In their proponent testimony, Rodis and Bachmann shared how this bill will positively impact patient’s access to care, improve pharmacists access to positions where they can make a difference, and change the perception of what pharmacists do and how they provide patient care.

Rodis shared that according to the Health Policy Institute of Ohio (HPIO), Ohio ranks 46 out of 50 states and the District of Columbia (D.C.) on health value, landing in the bottom quartile. This means that Ohioans are living less healthy lives and spending more on health care than people in most other states.

“By empowering pharmacists and recognizing them as providers through Senate Bill 265, Ohio can move the needle to improve our health care value and the health of the citizens in our state,” Rodis said.
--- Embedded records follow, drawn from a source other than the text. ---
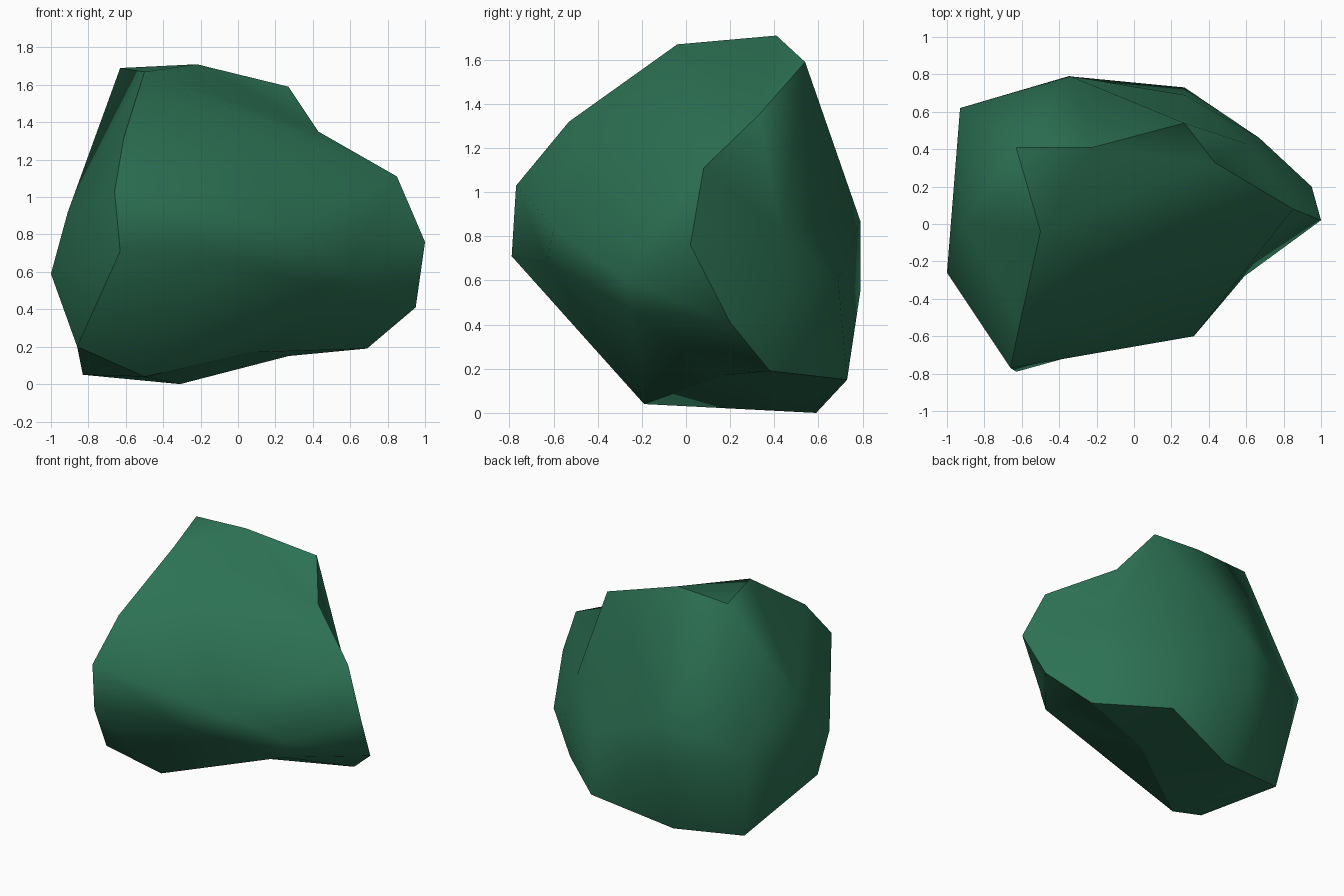
import bpy
import bmesh
from mathutils import Vector
from mathutils.geometry import delaunay_2d_cdt

default_cube = bpy.data.objects.get("Cube")
if default_cube:
    bpy.data.objects.remove(default_cube, do_unlink=True)

# Corners of the boulder, in hundredths of a unit, lettered along its ridges
ridges = {
    "ABCL": [(-63, 41, 169), (-22, 41, 171), (27, 54, 159), (-50, -4, 167)],       # crown
    "DEFGH": [(43, 33, 135), (85, 8, 111), (100, 2, 76), (95, 20, 41), (69, 38, 19)],  # left ridge
    "NMOP": [(-61, -53, 132), (-66, -77, 103), (-63, -79, 71), (-86, -32, 20)],    # front ridge
    "abce": [(-5, -63, 68), (32, -60, 84), (59, -28, 61), (56, -26, 47)],          # front bulge
    "QRS": [(-100, -26, 59), (-91, 0, 92), (-93, 62, 72)],                         # right side
    "ZzYXW": [(-34, 79, 87), (-35, 79, 55), (27, 69, 60), (60, 43, 83), (67, 46, 55)],  # back
    "IJKTU": [(27, 73, 15), (-31, 59, 0), (-83, 50, 5), (-50, -19, 4), (8, 17, 17)],   # underside
}
corners = {name: Vector(corner) / 100
           for names, row in ridges.items() for name, corner in zip(names, row)}
centre = Vector((0, 0, 0.85))

# The three broken faces: crisp rim, inner corners, inner ridges, outward direction
patches = [
    ("ABCDEFGHUTPOMNL", "abce", ["OabcF", "LE", "Mb", "ceT"], Vector((0, -1, 0))),
    ("ABCDEFGHIJKPOMNL", "QRSZzYXW", ["CXZ", "YI", "LR", "PSA"], Vector((-0.4, 0.9, 0))),
    ("PTUHIJK", "", ["TJ"], Vector((0, 0, -1))),
]


def flatten(point, axis):
    """Spread a corner onto a flat sheet seen from the outward axis."""
    axis = axis.normalized()
    side = axis.orthogonal().normalized()
    ray = (point - centre).normalized()
    return Vector((ray.dot(side), ray.dot(axis.cross(side)))) / (1 + ray.dot(axis))


def add_patch(bm, verts, rim, inner, inner_ridges, axis):
    """Fill one broken face with triangles and keep its rim crisp."""
    names = rim + inner
    paths = [rim + rim[0]] + inner_ridges
    links = [(names.index(a), names.index(b))
             for path in paths for a, b in zip(path, path[1:])]
    sheet = [flatten(corners[name], axis) for name in names]
    result = delaunay_2d_cdt(sheet, links, [], 1, 1e-6)
    triangles, origins = result[2], result[3]
    for triangle in triangles:
        # Corners made where two ridges cross have no origin and are skipped
        ends = [verts[names[origins[i][0]]] for i in triangle if origins[i]]
        if len(ends) == 3:
            bm.faces.new(ends).smooth = True
    for a, b in zip(rim, rim[1:] + rim[0]):
        edge = bm.edges.get((verts[a], verts[b]))
        if edge:
            edge.smooth = False


# Stone colour
stone = bpy.data.materials.new("deep_green_stone")
stone.use_nodes = True
green = (0.026, 0.17, 0.09, 1)
stone.diffuse_color = green
shader = next(n for n in stone.node_tree.nodes if n.type == "BSDF_PRINCIPLED")
shader.inputs["Base Color"].default_value = green
shader.inputs["Roughness"].default_value = 0.9

# Boulder
bm = bmesh.new()
verts = {name: bm.verts.new(point) for name, point in corners.items()}
for patch in patches:
    add_patch(bm, verts, *patch)
bmesh.ops.holes_fill(bm, edges=bm.edges[:], sides=6)
bmesh.ops.recalc_face_normals(bm, faces=bm.faces[:])
mesh = bpy.data.meshes.new("boulder")
bm.to_mesh(mesh)
bm.free()
mesh.materials.append(stone)
boulder = bpy.data.objects.new("boulder", mesh)
bpy.context.collection.objects.link(boulder)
Bachmann detailed the variety of services she can provide as a pharmacist that are underutilized because of the lack of provider status and coverage by health insurance. This includes immunizations, medication synchronization, medication therapy management (MTM), point-of-care testing (cholesterol, blood glucose, blood pressure), and disease state management (Diabetes, Heart Healthy, Fitness, Nutrition, & Weight Loss, and Smoking Cessation).

“Senate Bill 265 would offer the opportunity for pharmacists to be recognized as health care providers and overcome significant barriers,” Bachmann said. “Most importantly, provider status will allow us to improve care and outcomes for patients in our communities.”

Student pharmacists advocate on behalf of profession at annual legislative day

This March, more than 200 student pharmacists traveled to the Ohio Statehouse for the Ohio Pharmacists Association’s (OPA) Student Legislative Day. A number of pharmacy students from The Ohio State University attended to advocate for their profession.

Student Legislative Day is an event that allows student pharmacists to open a dialogue with lawmakers and educate them about the value of pharmacists in the world of health care.

Students had the chance to individually visit the offices of legislators to advocate for issues that were important to their profession. This year’s advocacy topics included pricing transparency, improving access for patients to epinephrine and provider status for pharmacists.

“Advocating for yourself, your profession and our public is important. It may seem intimidating at first, but when you realize you are there to try to push the greater good, then it becomes an agenda that you can truly speak to,” said Logan Hunter, Class of 2019 PharmD student. “Putting yourself out there as an advocate helps build yourself personally and professionally and this event truly sets you up for success.”